## Information given
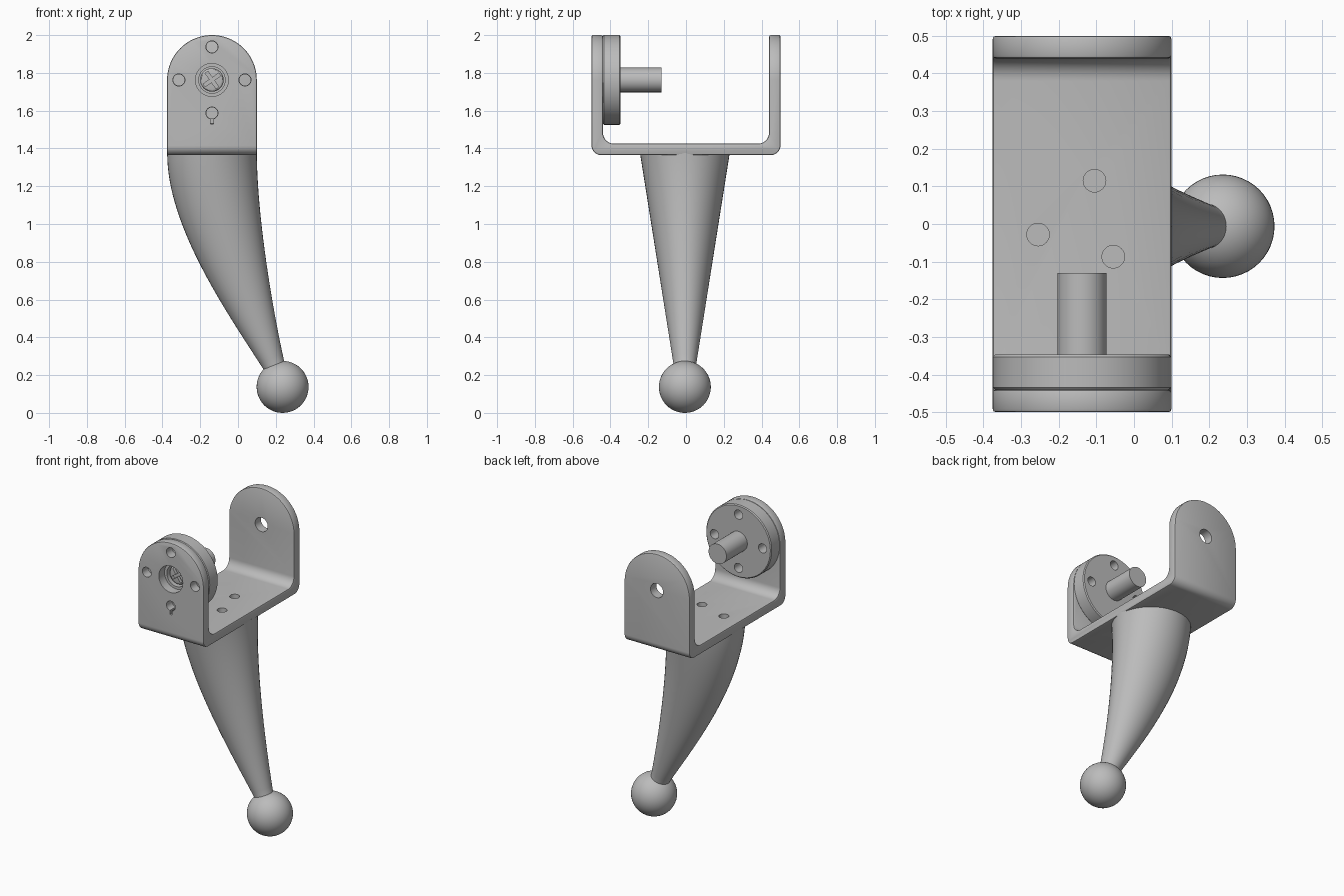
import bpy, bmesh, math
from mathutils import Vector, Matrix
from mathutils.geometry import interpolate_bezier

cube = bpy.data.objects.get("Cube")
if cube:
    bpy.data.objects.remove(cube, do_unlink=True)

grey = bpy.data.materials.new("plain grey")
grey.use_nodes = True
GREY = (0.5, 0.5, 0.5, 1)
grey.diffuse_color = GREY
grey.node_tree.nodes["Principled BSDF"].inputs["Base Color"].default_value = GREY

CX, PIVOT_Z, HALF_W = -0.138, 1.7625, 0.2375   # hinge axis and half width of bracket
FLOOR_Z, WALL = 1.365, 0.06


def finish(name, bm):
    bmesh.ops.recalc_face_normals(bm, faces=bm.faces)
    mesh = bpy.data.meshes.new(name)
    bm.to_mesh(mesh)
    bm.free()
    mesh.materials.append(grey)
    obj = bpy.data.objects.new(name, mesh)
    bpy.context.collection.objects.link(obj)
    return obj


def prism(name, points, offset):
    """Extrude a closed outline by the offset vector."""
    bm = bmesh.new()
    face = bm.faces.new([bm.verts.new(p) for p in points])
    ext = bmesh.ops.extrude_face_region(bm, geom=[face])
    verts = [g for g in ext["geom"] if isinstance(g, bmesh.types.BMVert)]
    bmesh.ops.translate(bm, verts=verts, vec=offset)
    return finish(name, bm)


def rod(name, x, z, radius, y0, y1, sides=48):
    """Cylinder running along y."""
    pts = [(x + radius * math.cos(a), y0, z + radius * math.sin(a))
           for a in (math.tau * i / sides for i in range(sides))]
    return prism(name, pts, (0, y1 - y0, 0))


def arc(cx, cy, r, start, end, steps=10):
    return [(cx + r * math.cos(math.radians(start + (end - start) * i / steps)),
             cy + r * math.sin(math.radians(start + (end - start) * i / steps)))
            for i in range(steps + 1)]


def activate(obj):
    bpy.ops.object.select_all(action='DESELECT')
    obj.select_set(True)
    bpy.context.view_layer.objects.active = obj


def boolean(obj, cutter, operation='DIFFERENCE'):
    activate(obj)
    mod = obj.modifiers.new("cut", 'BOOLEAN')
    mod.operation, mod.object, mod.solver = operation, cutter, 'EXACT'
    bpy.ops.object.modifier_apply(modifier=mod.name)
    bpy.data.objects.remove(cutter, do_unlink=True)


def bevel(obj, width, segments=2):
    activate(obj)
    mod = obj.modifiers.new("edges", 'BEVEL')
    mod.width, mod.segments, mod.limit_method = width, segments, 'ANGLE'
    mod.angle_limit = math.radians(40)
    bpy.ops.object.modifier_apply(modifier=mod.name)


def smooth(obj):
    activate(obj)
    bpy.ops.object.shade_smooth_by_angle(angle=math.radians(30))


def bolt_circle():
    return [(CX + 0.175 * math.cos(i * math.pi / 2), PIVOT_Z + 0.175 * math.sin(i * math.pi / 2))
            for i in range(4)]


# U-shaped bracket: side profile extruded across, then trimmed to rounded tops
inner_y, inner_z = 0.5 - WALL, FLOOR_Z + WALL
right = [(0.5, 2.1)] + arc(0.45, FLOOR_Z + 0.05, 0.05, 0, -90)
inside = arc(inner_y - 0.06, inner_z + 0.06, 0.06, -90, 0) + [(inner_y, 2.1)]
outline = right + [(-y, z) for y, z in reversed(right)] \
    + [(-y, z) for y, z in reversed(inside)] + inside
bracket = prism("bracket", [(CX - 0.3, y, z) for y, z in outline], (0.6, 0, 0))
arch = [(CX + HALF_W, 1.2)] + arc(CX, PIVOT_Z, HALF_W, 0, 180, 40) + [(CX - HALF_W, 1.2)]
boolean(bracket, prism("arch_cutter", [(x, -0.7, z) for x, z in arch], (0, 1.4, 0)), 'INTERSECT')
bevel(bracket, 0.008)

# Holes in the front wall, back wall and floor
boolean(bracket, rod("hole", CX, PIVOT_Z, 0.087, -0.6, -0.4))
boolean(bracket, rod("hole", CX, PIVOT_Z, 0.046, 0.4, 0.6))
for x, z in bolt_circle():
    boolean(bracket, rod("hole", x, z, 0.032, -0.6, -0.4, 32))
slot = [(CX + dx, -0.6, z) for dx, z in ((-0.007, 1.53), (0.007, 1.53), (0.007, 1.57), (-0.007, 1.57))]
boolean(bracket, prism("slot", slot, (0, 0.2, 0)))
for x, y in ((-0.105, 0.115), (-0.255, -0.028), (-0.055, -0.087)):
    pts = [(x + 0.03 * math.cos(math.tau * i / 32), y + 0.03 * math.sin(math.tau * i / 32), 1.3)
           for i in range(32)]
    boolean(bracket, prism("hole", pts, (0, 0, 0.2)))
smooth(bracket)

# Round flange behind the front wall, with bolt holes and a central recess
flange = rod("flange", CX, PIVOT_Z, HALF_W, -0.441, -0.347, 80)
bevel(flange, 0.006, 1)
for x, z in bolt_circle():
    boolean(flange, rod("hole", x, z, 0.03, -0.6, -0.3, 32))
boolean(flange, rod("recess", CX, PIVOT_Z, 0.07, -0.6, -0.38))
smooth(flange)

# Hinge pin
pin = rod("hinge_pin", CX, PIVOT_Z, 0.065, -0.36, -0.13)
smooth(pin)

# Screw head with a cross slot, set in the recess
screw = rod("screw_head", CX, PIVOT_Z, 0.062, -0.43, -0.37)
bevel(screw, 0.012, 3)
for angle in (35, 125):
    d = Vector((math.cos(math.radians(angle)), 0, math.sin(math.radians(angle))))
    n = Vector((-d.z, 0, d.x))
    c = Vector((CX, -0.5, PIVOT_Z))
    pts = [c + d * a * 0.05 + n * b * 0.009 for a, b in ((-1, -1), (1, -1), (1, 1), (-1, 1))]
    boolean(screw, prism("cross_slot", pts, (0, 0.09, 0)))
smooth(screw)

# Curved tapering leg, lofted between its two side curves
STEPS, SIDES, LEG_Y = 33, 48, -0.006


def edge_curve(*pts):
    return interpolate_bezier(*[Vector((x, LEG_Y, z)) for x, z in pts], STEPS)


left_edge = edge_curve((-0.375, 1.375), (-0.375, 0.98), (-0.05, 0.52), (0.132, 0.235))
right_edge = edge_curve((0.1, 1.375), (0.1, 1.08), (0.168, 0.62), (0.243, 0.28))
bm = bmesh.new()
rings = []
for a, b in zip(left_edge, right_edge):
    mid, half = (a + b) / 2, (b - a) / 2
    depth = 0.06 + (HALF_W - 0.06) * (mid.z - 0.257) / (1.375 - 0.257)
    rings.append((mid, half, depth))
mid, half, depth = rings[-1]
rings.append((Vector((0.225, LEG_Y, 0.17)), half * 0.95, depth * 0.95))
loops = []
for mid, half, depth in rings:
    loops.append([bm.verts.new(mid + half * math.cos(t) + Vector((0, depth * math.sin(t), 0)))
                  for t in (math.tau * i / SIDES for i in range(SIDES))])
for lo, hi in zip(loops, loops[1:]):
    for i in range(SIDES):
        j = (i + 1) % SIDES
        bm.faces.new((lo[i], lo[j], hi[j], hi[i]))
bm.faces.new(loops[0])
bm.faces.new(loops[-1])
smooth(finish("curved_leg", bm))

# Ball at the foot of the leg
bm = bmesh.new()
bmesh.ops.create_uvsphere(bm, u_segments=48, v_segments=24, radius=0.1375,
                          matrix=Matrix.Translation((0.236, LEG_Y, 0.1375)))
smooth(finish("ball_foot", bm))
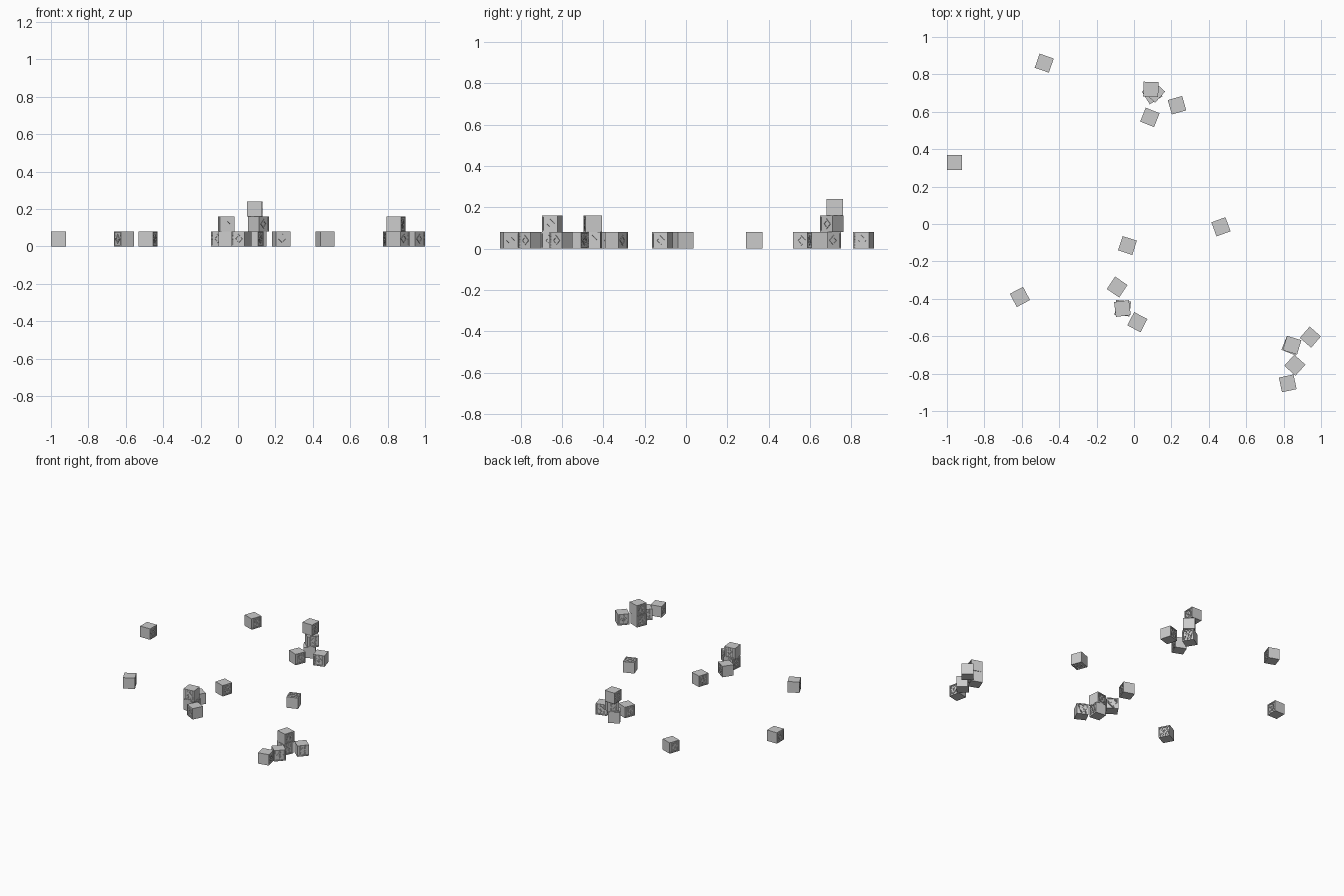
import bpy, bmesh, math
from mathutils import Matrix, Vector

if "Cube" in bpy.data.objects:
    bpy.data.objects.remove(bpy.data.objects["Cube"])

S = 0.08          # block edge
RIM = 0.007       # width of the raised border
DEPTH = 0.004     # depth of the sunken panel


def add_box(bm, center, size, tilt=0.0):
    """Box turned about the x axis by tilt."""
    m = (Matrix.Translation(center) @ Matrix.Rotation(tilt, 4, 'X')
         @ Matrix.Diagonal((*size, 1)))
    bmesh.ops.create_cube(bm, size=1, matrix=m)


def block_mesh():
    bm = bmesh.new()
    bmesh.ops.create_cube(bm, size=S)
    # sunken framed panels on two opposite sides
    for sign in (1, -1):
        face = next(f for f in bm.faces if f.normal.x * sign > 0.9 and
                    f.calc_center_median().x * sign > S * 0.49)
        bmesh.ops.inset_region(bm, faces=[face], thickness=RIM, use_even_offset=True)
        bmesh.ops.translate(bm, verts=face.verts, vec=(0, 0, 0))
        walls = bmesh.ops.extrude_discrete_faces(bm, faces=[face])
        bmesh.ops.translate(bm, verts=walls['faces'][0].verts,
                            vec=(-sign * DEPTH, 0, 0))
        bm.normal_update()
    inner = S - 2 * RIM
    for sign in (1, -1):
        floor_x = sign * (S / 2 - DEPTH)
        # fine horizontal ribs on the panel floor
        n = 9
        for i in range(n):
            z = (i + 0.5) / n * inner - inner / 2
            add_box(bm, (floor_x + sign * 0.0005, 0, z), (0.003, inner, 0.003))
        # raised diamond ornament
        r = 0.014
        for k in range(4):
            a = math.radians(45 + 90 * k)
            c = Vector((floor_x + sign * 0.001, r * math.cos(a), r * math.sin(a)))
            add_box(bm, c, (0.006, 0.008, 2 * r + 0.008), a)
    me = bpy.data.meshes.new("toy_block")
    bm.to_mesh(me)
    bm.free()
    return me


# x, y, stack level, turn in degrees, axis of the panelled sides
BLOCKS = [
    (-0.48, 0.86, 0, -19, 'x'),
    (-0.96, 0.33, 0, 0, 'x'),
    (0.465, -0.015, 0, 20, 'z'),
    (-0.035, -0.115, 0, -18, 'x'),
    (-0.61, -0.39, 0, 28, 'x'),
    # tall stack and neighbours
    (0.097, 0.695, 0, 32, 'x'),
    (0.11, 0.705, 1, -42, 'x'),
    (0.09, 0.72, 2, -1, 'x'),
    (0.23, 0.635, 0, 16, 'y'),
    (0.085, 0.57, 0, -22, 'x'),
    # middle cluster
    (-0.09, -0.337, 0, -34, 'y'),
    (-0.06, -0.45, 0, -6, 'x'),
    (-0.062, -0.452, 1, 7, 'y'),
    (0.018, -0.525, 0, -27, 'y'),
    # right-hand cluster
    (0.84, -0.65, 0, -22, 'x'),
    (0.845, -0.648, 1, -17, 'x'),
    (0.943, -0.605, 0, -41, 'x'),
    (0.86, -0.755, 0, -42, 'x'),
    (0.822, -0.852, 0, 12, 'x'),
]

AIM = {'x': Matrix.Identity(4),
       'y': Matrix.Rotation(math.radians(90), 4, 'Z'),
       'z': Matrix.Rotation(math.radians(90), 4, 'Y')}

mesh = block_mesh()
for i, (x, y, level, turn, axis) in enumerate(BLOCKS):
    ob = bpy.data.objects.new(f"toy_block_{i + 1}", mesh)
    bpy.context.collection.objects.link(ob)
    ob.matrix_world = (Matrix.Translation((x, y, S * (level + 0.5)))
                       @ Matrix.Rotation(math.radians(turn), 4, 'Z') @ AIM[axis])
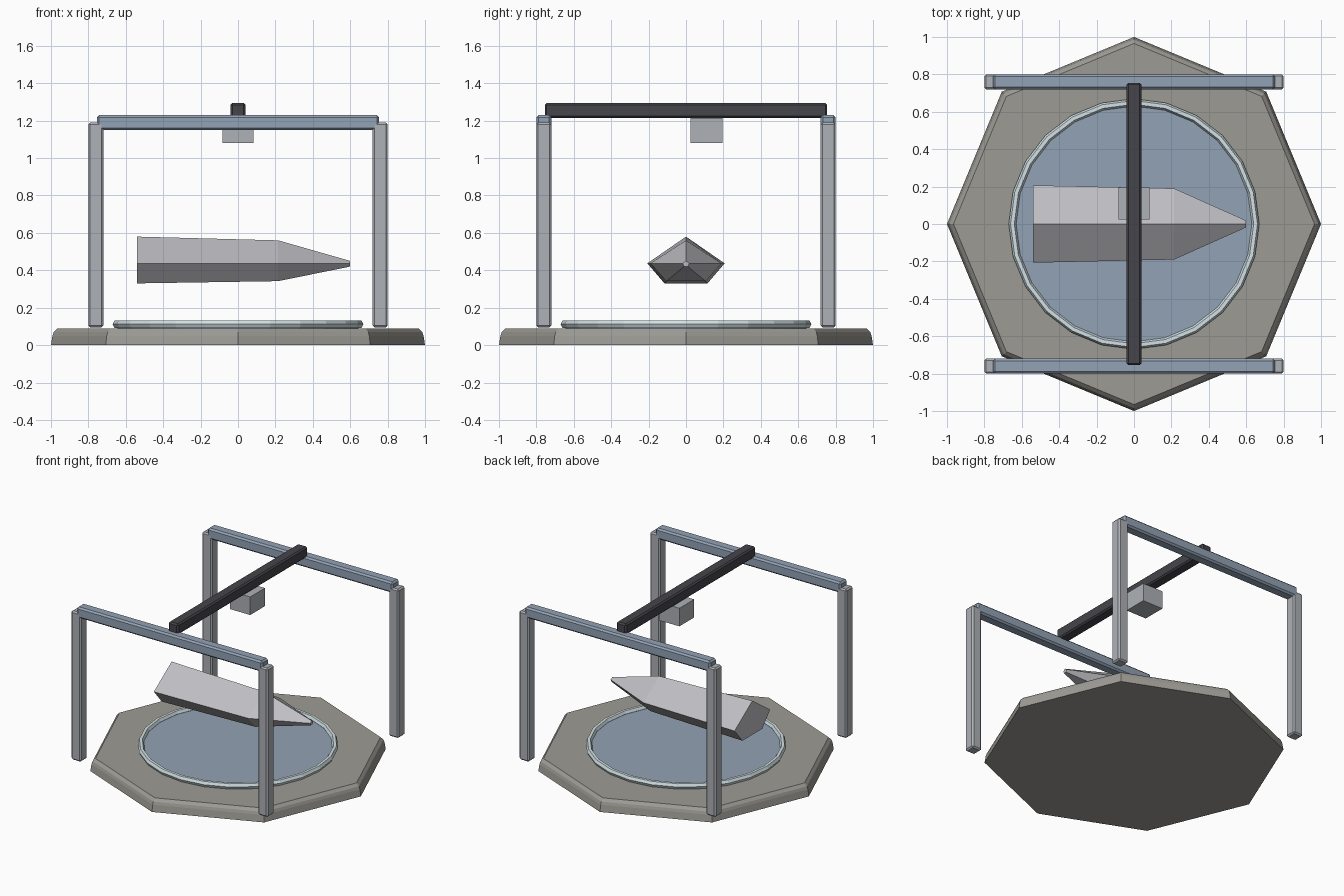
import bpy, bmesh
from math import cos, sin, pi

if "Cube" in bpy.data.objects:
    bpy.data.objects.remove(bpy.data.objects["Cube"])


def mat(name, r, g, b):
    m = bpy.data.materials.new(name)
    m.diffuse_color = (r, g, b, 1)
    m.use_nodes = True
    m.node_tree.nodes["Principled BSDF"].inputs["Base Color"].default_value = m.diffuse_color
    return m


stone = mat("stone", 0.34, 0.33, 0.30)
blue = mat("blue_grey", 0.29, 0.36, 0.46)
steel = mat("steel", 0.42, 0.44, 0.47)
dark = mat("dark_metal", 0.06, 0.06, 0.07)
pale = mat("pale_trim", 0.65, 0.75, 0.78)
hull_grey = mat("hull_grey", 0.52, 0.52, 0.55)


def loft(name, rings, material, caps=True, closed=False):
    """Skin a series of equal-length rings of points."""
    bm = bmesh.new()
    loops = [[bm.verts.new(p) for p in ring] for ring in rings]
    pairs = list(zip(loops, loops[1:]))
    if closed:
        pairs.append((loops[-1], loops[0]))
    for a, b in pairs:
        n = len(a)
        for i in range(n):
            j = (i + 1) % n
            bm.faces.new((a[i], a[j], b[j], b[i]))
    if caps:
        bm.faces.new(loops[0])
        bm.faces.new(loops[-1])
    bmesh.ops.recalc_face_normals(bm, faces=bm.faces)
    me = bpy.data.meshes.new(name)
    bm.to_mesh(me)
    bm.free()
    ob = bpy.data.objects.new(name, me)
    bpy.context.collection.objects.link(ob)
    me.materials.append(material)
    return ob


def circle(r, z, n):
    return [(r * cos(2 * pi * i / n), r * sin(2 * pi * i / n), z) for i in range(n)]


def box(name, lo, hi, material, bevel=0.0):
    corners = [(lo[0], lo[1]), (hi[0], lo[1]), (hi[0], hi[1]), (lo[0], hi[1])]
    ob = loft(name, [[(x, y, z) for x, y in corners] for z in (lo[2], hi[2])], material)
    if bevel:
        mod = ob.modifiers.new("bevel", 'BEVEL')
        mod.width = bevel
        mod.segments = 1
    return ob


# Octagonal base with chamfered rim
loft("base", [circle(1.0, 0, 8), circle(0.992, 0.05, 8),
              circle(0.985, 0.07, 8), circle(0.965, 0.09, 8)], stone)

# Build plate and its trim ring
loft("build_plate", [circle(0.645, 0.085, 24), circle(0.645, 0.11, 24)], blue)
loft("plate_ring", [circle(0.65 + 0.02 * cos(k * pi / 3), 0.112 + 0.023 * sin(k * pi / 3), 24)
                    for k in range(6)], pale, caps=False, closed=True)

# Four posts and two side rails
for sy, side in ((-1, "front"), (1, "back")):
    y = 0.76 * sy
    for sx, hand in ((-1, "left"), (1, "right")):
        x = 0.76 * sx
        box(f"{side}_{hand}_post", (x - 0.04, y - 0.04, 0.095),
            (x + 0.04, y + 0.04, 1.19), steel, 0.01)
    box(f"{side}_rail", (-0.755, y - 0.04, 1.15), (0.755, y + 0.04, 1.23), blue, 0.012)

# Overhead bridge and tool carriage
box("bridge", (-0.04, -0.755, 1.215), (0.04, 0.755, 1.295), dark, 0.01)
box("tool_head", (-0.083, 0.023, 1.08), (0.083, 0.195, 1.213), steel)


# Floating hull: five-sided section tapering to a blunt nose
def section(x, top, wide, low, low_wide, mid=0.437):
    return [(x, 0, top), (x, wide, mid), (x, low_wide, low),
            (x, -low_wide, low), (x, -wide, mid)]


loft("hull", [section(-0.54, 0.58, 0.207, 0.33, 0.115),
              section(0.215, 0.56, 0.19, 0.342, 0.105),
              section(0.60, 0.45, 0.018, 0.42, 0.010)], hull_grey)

## Task to complete
If a line in the data holds the string "rings", copy that line.

## Task output
rings = []
    rings.append((mid, half, depth))
mid, half, depth = rings[-1]
rings.append((Vector((0.225, LEG_Y, 0.17)), half * 0.95, depth * 0.95))
for mid, half, depth in rings:
def loft(name, rings, material, caps=True, closed=False):
    """Skin a series of equal-length rings of points."""
    loops = [[bm.verts.new(p) for p in ring] for ring in rings]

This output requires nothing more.